Mozilla's Benoit Jacob wrote to the Mesa mailing list about the WebGL conformance tests to fix bugs in Mesa's OpenGL implementation. "The goal of this email is to discuss steps towards whitelisting Xorg OpenGL drivers for WebGL rendering, and more generally for all OpenGL-based features, in Firefox. Although I'm only directly concerned with Firefox, this really applies equally well to all browsers implementing WebGL."
Benoit notes that the only Linux graphics driver currently white-listed for support is NVIDIA's binary blob while the open-source drivers and even AMD's Catalyst Linux driver are black-listed from support due to bugs. (Note to those interested in wanting to try their black-listed drivers with Firefox 4.0, there's the MOZ_GLX_IGNORE_BLACKLIST environmental variable to bypass the support checks.)
In response to this message, David Airlie already responded. "Results: (5231 of 5344 passed, 3 timed out) This was with the latest Intel mesa driver on an Ironlake laptop. However I got a random crash on a previous run, I'm guessing if we can figure out the misc crasher we'd be in a lot better place."
Corbin Simpson, the student developer mostly known for his work on the ATI Gallium3D driver, has also been investigating the WebGL Firefox issues with the drivers more thoroughly. Here's what he said:
I already started working on this. (A friend just got hired by Moz and I owe him one.)
Basic analysis: The crash is in the Mesa-side DRI2 handler for flushing the frontbuffer.

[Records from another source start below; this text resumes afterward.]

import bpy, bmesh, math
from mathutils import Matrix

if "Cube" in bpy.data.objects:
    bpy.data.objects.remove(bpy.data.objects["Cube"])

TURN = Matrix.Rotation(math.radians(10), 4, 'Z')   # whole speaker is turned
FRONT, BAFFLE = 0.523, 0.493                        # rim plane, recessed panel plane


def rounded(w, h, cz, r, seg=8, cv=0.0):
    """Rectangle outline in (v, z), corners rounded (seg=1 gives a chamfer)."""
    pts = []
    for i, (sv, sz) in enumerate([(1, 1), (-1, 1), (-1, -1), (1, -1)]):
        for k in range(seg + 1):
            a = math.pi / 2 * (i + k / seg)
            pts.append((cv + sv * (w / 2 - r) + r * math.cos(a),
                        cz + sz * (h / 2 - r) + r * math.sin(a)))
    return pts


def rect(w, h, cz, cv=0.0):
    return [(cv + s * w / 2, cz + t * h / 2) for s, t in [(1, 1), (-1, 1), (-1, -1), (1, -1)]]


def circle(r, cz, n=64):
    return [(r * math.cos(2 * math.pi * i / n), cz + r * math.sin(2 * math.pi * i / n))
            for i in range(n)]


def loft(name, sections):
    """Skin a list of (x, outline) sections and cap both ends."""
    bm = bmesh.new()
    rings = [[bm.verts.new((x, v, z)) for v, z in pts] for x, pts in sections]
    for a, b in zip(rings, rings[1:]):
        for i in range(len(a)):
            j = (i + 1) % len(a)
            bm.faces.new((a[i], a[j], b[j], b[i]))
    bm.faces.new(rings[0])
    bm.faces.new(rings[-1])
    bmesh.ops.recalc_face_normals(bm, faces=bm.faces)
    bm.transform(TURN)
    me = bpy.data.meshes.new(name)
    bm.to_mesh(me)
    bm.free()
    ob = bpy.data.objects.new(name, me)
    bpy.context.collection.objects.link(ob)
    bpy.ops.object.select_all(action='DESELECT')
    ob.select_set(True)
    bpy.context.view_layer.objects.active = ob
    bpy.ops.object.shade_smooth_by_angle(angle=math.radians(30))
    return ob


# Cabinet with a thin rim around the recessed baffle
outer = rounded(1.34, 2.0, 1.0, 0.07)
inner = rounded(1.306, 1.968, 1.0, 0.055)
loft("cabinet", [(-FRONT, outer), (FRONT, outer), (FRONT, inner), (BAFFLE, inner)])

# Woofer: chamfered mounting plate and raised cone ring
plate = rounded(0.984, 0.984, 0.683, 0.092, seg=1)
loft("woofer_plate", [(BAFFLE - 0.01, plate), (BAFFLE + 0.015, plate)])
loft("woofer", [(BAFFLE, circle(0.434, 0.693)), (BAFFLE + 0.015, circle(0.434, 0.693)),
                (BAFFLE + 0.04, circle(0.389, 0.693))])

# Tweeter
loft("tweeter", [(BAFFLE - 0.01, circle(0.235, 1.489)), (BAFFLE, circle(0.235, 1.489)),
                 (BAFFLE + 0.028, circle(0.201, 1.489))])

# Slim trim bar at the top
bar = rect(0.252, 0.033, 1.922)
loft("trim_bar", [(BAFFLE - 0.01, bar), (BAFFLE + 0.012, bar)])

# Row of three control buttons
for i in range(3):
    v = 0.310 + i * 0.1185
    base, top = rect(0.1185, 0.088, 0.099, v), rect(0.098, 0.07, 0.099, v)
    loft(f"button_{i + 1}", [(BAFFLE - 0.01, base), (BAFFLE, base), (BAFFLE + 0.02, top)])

There's a segfault of very weird composition. The BT (which I can get if needed) goes back to glXMakeCurrent, and it looks like glXMakeCurrent is unbinding the current context, which is calling the DRI2 unbind callbacks, which calls frontbuffer flush, but part of the DRI2 context is screwy and we get a segfault.
There's a couple problems though. The frontbuffer flush usually isn't fatal; it only kills us about one in five times. Sometimes it dies on the very first test, sometimes it dies halfway through the suite. There's no rhyme or reason to it.
Ideally these open-source developers will be able to get the WebGL issues on Mesa straightened out quickly. However, it already would be too late to get them fixed and then white-listed for Firefox 4.0. Mesa 7.10.1 / Mesa 7.11 will likely not be out for a couple of months and if these next releases do carry the WebGL fixes, for most users it's then a matter of waiting for the distribution vendors to pick-up the new packages. Maybe in time for Mozilla Firefox 4.1 these Linux GPU acceleration issues will be sorted out.